A convicted terror-plotter says he only told his girlfriend he was carrying out a Sydney suicide attack to get her to marry him instead of a Turkish guy.
"I thought she would have felt sorry for me and accept my proposal," Sameh Bayda testified at his sentence hearing in the Supreme Court on Friday.
Rather than a suicide attack, the 21-year-old said he and three friends were planning a New Years Eve "extremist operation" involving using baseball bats to bash drunk non-Muslim people, then steal their money.
Bayda and Alo-Bridget Namoa, who married in an Islamic wedding ceremony on December 30, 2015, when they were 18, were found guilty in October of conspiring between early December 2015 and late January 2016 to prepare for a terrorist act.
The Crown said the couple had decided to do what they could to prepare for an attack on December 31, with the plot said to involve detonating an improvised device, an incendiary device or using a bladed weapon.
Their phones had contained a vast amount of extremist material, including graphic images and videos of beheadings and soldiers carrying Islamic flags, and communications to each other.

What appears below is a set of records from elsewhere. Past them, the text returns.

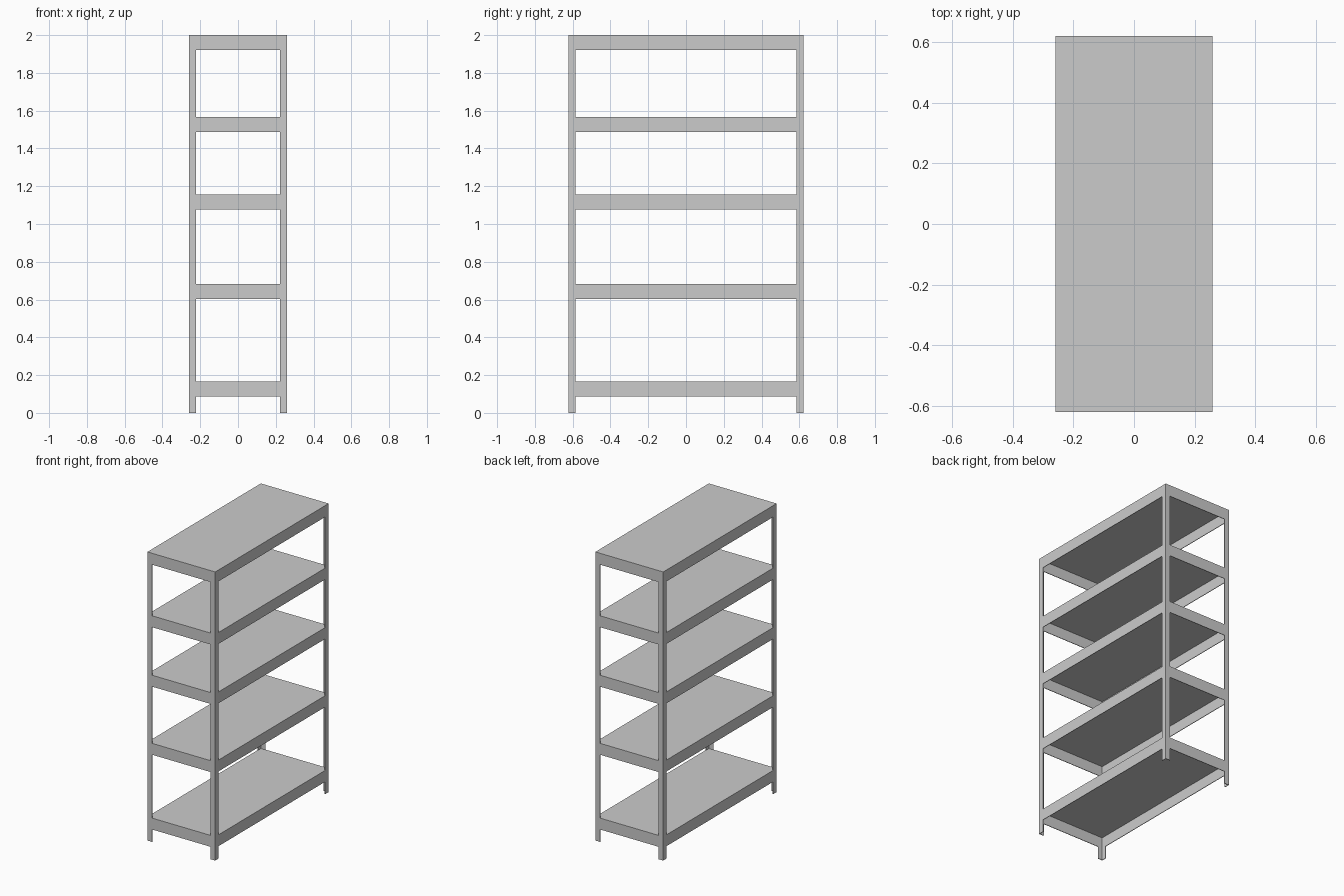
import bpy, bmesh

if "Cube" in bpy.data.objects:
    bpy.data.objects.remove(bpy.data.objects["Cube"])

HX, HY, H = 0.26, 0.621, 2.0      # half width, half length, height
POST, T, RIM = 0.037, 0.004, 0.079  # post flange, sheet thickness, rim height
SHELF_TOPS = [0.165, 0.683, 1.155, 1.567, H]


def prism(name, pts, z0, z1):
    """Extrude a flat outline upwards."""
    bm = bmesh.new()
    face = bm.faces.new([bm.verts.new((x, y, z0)) for x, y in pts])
    new = bmesh.ops.extrude_face_region(bm, geom=[face])["geom"]
    top = [v for v in new if isinstance(v, bmesh.types.BMVert)]
    bmesh.ops.translate(bm, verts=top, vec=(0, 0, z1 - z0))
    bmesh.ops.recalc_face_normals(bm, faces=bm.faces)
    me = bpy.data.meshes.new(name)
    bm.to_mesh(me)
    bm.free()
    ob = bpy.data.objects.new(name, me)
    bpy.context.collection.objects.link(ob)
    return ob


def rect(x0, x1, y0, y1):
    return [(x0, y0), (x1, y0), (x1, y1), (x0, y1)]


# L-section corner posts
angle = [(0, 0), (POST, 0), (POST, T), (T, T), (T, POST), (0, POST)]
for sx, nx in ((-1, "left"), (1, "right")):
    for sy, ny in ((-1, "front"), (1, "back")):
        pts = [(sx * (HX - a), sy * (HY - b)) for a, b in angle]
        prism(f"post_{ny}_{nx}", pts, 0, H)

# Shelves: thin deck with a rim on all four sides, flush between the posts
for i, z in enumerate(SHELF_TOPS, 1):
    ix, iy = HX - T, HY - T
    prism(f"shelf_{i}_deck", rect(-ix, ix, -iy, iy), z - T, z)
    for s, n in ((-1, "front"), (1, "back")):
        y0, y1 = sorted((s * iy, s * HY))
        prism(f"shelf_{i}_rim_{n}", rect(POST - HX, HX - POST, y0, y1), z - RIM, z)
    for s, n in ((-1, "left"), (1, "right")):
        x0, x1 = sorted((s * ix, s * HX))
        prism(f"shelf_{i}_rim_{n}", rect(x0, x1, POST - HY, HY - POST), z - RIM, z)
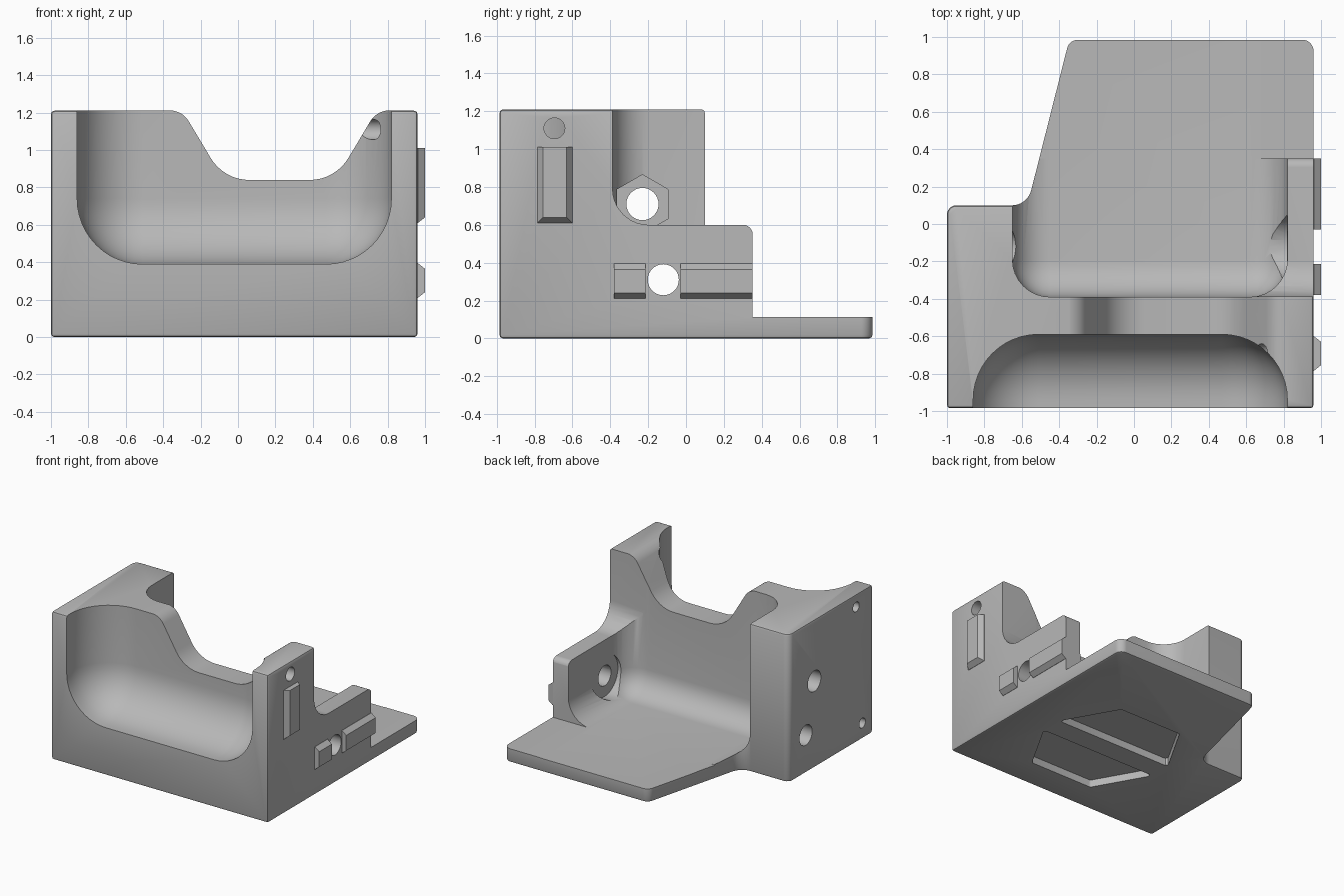
import bpy, bmesh, math
from mathutils import Vector

cube = bpy.data.objects.get("Cube")
if cube:
    bpy.data.objects.remove(cube, do_unlink=True)

grey = bpy.data.materials.new("light_grey_plastic")
grey.use_nodes = True
grey.diffuse_color = (0.48, 0.48, 0.48, 1)
grey.node_tree.nodes["Principled BSDF"].inputs["Base Color"].default_value = (0.48, 0.48, 0.48, 1)


def make_object(name, bm):
    bmesh.ops.recalc_face_normals(bm, faces=bm.faces)
    mesh = bpy.data.meshes.new(name)
    bm.to_mesh(mesh)
    bm.free()
    mesh.materials.append(grey)
    obj = bpy.data.objects.new(name, mesh)
    bpy.context.collection.objects.link(obj)
    return obj


def activate(obj):
    bpy.ops.object.select_all(action="DESELECT")
    obj.select_set(True)
    bpy.context.view_layer.objects.active = obj


def rounded(corners, steps=8):
    """Polygon from (a, b, radius) corners, with arcs where radius > 0."""
    out = []
    for i, (a, b, r) in enumerate(corners):
        p = Vector((a, b))
        if not r:
            out.append(p)
            continue
        d1 = (Vector(corners[i - 1][:2]) - p).normalized()
        d2 = (Vector(corners[(i + 1) % len(corners)][:2]) - p).normalized()
        half = d1.angle(d2) / 2
        centre = p + (d1 + d2).normalized() * r / math.sin(half)
        start = p + d1 * r / math.tan(half) - centre
        end = p + d2 * r / math.tan(half) - centre
        for k in range(steps + 1):
            out.append(centre + start.lerp(end, k / steps).normalized() * r)
    return out


def circle(a, b, r, n=32):
    return [Vector((a + r * math.sin(math.tau * k / n), b + r * math.cos(math.tau * k / n)))
            for k in range(n)]


def prism(name, poly, axis, lo, hi):
    place = {"x": lambda p, h: (h, p.x, p.y),
             "y": lambda p, h: (p.x, h, p.y),
             "z": lambda p, h: (p.x, p.y, h)}[axis]
    bm = bmesh.new()
    low = [bm.verts.new(place(p, lo)) for p in poly]
    high = [bm.verts.new(place(p, hi)) for p in poly]
    bm.faces.new(low)
    bm.faces.new(high)
    for i in range(len(poly)):
        bm.faces.new((low[i - 1], low[i], high[i], high[i - 1]))
    return make_object(name, bm)


def bevel(obj, width, segments):
    mod = obj.modifiers.new("round", "BEVEL")
    mod.width, mod.segments = width, segments
    mod.limit_method, mod.angle_limit = "ANGLE", math.radians(60)
    activate(obj)
    bpy.ops.object.modifier_apply(modifier=mod.name)


def box(name, x, y, z, radius=0, segments=8):
    poly = [Vector(p) for p in ((x[0], y[0]), (x[1], y[0]), (x[1], y[1]), (x[0], y[1]))]
    obj = prism(name, poly, "z", *z)
    if radius:
        bevel(obj, radius, segments)
    return obj


def cut(target, cutter):
    cutter.hide_render = True
    mod = target.modifiers.new("cut", "BOOLEAN")
    mod.operation, mod.solver, mod.object = "DIFFERENCE", "EXACT", cutter
    activate(target)
    bpy.ops.object.modifier_apply(modifier=mod.name)
    bpy.data.objects.remove(cutter, do_unlink=True)


# Solid block with the footprint of the base
footprint = rounded([(-1, -0.985, 0), (0.96, -0.985, 0), (0.96, 0.985, 0.06),
                     (-0.346, 0.985, 0.06), (-0.57, 0.1, 0.105), (-1, 0.1, 0.05)])
body = prism("bracket_body", footprint, "z", 0, 1.21)
bevel(body, 0.018, 2)

# Rounded cavity behind the front wall, and the open plate behind it
cut(body, box("cavity", (-0.65, 0.82), (-0.39, 1.6), (0.11, 2), 0.2))
cut(body, box("rear_clearance", (-2, 2), (0.35, 2), (0.112, 2)))

# Lowered rear part of the side wall
step = rounded([(-0.388, 2, 0), (-0.388, 0.6, 0.19), (0.352, 0.6, 0.05),
                (0.352, 0.3, 0), (1.5, 0.3, 0), (1.5, 2, 0)])
cut(body, prism("wall_step", step, "x", 0.3, 2))

# Rounded front pocket
cut(body, box("front_pocket", (-0.86, 0.82), (-2, -0.59), (0.39, 2.5), 0.35, 12))

# Sloped valley through the front wall
valley = rounded([(-0.6, 2, 0), (-0.6, 1.212, 0), (-0.298, 1.212, 0.12), (-0.076, 0.84, 0.24),
                  (0.52, 0.84, 0.24), (0.742, 1.212, 0.12), (0.9, 1.212, 0), (0.9, 2, 0)])
cut(body, prism("valley", valley, "y", -1.5, -0.15))

# Screw holes, counterbore and nut pocket
cut(body, prism("nut_pocket", circle(-0.23, 0.71, 0.155, 6), "x", -0.75, -0.1))
cut(body, prism("counterbore", circle(-0.12, 0.31, 0.17), "x", 0.3, 0.819))
for y, z, r, lo, hi in ((-0.23, 0.71, 0.085, -1.5, 0), (-0.12, 0.31, 0.082, -1.5, 1.5),
                        (-0.695, 1.11, 0.055, 0.5, 1.5),
                        (-0.77, 1.11, 0.04, -1.5, -0.93), (-0.85, 0.13, 0.04, -1.5, -0.93)):
    cut(body, prism("hole", circle(y, z, r), "x", lo, hi))

# Mirrored pair of recesses under the base
for side in (1, -1):
    near, far = -0.21 + side * 0.09, -0.21 + side * 0.52
    recess = rounded([(-0.43, near, 0.02), (0.63, near, 0.02),
                      (0.385, far, 0.02), (-0.185, far, 0.02)], 3)
    cut(body, prism("recess", recess, "z", -0.5, 0.06))

activate(body)
bpy.ops.object.shade_smooth_by_angle(angle=math.radians(30))


def rail(name, y, z, inset_y, inset_z):
    """Raised bar on the side wall with chamfered flanks."""
    bm = bmesh.new()
    for x, k in ((0.95, 0), (0.962, 0), (1.0, 1)):
        for yy in (y[0] + k * inset_y[0], y[1] - k * inset_y[1]):
            for zz in (z[0] + k * inset_z[0], z[1] - k * inset_z[1]):
                bm.verts.new((x, yy, zz))
    bmesh.ops.convex_hull(bm, input=bm.verts)
    bmesh.ops.dissolve_limit(bm, angle_limit=0.02, verts=bm.verts, edges=bm.edges)
    return make_object(name, bm)


rail("upright_rail", (-0.785, -0.6), (0.61, 1.01), (0.03, 0.03), (0.03, 0))
rail("short_rail", (-0.38, -0.215), (0.21, 0.395), (0, 0), (0.03, 0.03))
rail("long_rail", (-0.03, 0.35), (0.21, 0.395), (0, 0), (0.03, 0.03))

On Friday, Bayda said he felt ashamed and disgusted by his actions and had found Christ.
His barrister Alissa Moen took him through some of the numerous texts the couple exchanged in the lead-up to December 31, when he referred to carrying out an attack and dying.
"I knew I was about to lose her and she was about to marry this Turkish guy," he said.
Bayda said he managed to convince her he was going to do an attack, then continued to "string her along" and her replies encouraged him to carry out the suicide act.
Asked about Namoa referring to them as a jihadi Bonnie and Clyde, Bayda said at the time he had never heard of the couple.
He said possibilities for the "extremist operation" to be carried out by him and three friends included robbing a brothel, a bank and starting a bushfire using petrol.
He had seen extremist propaganda saying burning bushland would "waste the taxpayers money".
But the four men ultimately went out on New Years Eve with bats, saw a man and woman walking together, and stopped their car.
But Bayda said he couldn't get out as he froze and realised they were "innocent people" he did not want to bash, so instead the friends threw Molotov cocktails at a sign in a park, but they all missed the target.
"I honestly am ashamed of my behaviour," he said.
He was disgusted at having gone out with three other boys and only being minutes away from hurting people.
"I have brought shame to my family."
He now sees a prison chaplain and regularly reads the Bible.
"I believe in Christ, what he did on the cross," he said.
"It has helped me so much."
The sentence hearing will continue on December 14.